*Document images with source code:*
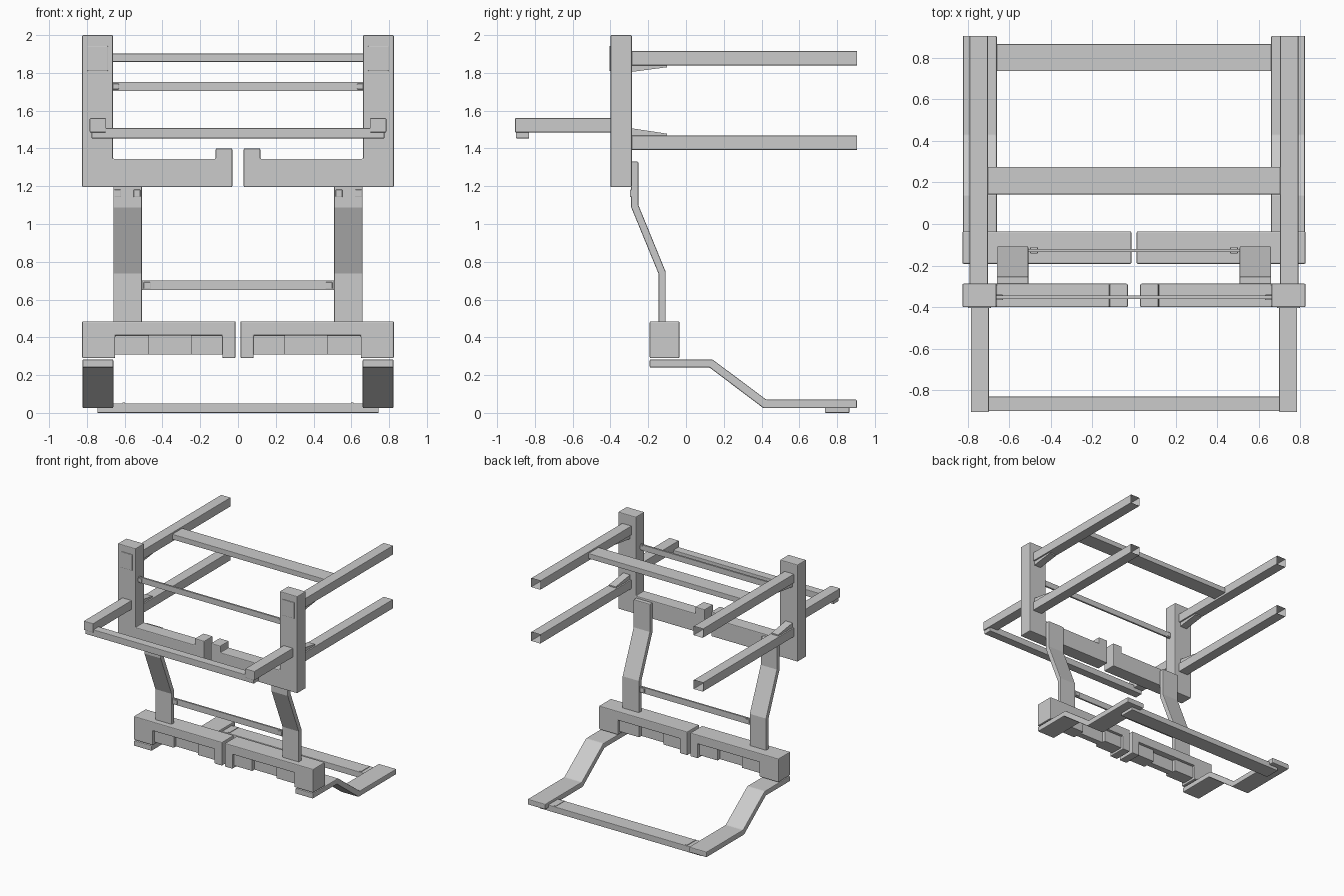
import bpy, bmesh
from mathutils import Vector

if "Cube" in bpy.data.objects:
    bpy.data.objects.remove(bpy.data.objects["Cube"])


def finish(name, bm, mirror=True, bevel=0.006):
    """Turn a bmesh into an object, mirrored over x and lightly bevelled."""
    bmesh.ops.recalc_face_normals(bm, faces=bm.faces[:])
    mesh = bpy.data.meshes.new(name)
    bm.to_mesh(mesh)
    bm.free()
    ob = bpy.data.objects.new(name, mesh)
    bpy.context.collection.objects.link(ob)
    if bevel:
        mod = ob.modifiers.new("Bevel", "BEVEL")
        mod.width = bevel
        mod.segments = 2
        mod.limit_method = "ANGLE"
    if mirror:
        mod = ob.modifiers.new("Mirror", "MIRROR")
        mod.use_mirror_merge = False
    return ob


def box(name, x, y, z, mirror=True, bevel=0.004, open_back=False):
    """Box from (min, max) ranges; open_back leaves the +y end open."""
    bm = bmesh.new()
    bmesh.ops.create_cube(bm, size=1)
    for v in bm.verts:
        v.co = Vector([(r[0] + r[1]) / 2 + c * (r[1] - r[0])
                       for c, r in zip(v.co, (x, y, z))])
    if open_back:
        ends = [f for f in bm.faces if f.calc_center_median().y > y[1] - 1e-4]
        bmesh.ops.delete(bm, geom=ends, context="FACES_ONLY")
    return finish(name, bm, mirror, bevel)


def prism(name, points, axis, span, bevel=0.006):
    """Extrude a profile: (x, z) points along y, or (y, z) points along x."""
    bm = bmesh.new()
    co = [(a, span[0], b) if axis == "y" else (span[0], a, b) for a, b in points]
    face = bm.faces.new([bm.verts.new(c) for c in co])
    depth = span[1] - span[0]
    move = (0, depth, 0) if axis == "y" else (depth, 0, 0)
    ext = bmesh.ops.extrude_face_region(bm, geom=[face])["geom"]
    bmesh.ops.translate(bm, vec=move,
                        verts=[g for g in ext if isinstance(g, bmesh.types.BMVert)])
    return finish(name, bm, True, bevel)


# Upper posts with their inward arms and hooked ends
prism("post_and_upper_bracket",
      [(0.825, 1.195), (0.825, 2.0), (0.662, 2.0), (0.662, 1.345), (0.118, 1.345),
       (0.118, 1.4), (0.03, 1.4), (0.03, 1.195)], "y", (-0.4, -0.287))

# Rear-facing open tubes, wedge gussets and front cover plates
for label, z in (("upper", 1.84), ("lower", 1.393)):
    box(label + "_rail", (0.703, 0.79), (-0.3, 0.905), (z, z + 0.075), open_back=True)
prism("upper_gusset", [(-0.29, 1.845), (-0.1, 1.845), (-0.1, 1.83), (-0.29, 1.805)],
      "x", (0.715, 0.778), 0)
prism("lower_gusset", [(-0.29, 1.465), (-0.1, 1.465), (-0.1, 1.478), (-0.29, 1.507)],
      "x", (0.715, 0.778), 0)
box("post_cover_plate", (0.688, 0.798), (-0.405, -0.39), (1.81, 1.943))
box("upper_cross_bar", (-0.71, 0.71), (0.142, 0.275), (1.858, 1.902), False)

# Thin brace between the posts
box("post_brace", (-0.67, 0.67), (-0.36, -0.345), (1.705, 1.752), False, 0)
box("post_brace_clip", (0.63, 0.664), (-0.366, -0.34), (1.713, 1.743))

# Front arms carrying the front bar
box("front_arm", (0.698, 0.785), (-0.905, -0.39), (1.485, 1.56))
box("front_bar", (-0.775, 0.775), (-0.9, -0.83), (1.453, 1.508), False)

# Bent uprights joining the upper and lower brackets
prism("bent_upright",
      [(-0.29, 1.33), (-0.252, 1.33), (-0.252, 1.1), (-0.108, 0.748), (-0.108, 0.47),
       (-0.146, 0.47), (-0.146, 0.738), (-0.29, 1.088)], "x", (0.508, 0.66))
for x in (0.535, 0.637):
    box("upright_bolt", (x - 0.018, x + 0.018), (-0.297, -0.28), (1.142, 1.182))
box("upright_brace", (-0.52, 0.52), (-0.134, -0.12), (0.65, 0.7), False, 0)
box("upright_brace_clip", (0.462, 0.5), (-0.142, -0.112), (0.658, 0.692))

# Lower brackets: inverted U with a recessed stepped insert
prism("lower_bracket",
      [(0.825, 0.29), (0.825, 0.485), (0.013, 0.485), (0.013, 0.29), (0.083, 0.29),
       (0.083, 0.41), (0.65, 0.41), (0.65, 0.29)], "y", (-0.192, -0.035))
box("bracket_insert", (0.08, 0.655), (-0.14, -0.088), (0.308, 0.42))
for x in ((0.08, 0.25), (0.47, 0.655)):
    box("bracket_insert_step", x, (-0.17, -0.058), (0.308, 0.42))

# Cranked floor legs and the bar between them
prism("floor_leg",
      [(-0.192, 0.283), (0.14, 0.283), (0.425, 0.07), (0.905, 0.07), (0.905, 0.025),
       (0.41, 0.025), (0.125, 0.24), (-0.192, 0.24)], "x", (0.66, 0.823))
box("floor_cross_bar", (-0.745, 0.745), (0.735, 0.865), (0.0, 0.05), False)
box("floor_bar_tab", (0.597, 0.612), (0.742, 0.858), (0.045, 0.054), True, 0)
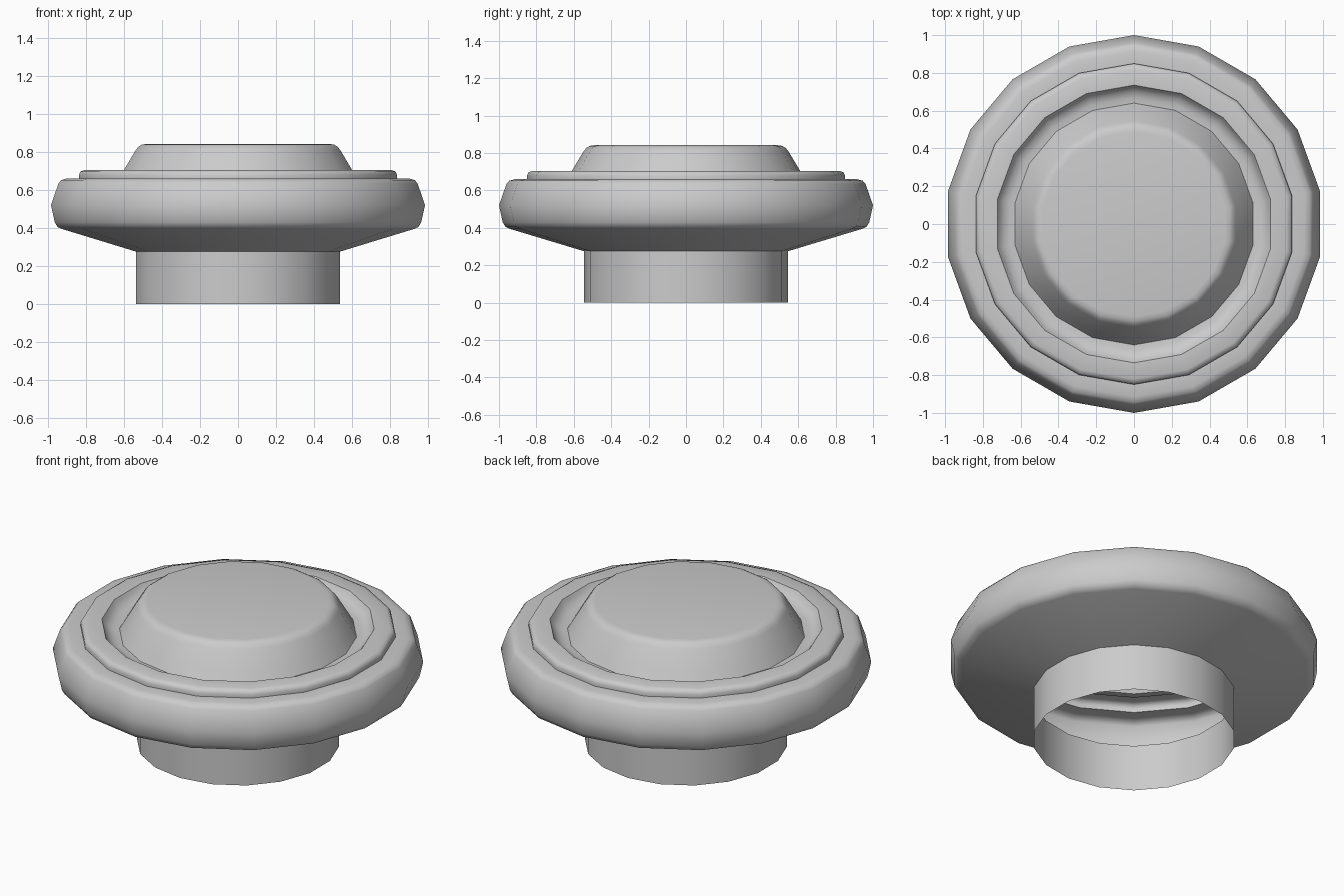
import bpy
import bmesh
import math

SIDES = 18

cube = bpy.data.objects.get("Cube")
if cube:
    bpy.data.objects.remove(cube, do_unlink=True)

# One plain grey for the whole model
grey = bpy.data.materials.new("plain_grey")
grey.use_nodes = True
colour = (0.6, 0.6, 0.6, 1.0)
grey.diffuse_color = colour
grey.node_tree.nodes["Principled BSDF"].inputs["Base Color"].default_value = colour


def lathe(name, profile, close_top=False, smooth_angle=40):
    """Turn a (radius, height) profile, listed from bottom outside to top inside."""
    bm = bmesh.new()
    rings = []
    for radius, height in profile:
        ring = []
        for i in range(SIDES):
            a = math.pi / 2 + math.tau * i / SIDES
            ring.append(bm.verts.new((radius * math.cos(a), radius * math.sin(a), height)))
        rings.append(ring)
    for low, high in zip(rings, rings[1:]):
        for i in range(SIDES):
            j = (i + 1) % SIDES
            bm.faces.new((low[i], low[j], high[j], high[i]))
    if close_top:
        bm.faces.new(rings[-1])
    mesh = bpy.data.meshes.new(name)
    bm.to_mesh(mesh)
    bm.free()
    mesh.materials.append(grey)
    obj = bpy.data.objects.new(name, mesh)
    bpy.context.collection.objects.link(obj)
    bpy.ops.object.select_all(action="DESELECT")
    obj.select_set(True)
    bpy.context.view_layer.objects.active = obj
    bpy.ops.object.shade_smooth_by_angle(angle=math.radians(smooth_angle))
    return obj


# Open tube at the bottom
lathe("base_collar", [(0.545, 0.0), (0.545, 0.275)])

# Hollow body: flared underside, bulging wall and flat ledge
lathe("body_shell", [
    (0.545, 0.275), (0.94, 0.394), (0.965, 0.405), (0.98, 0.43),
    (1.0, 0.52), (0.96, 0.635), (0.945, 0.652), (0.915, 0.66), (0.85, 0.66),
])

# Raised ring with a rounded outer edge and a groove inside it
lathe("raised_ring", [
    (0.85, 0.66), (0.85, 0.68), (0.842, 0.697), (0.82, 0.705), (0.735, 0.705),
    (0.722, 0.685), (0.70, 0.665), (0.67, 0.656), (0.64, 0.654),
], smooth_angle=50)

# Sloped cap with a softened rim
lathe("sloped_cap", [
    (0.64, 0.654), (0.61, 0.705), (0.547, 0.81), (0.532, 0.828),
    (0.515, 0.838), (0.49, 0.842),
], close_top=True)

*ABOUT THIS TASK:* Copy nothing but the lines from the start of the entries through the line with "ob = bpy.data.objects.new(name, mesh)". Write them out exactly, without pictures.

*RESULT FOR THIS TASK:*
import bpy, bmesh
from mathutils import Vector

if "Cube" in bpy.data.objects:
    bpy.data.objects.remove(bpy.data.objects["Cube"])


def finish(name, bm, mirror=True, bevel=0.006):
    """Turn a bmesh into an object, mirrored over x and lightly bevelled."""
    bmesh.ops.recalc_face_normals(bm, faces=bm.faces[:])
    mesh = bpy.data.meshes.new(name)
    bm.to_mesh(mesh)
    bm.free()
    ob = bpy.data.objects.new(name, mesh)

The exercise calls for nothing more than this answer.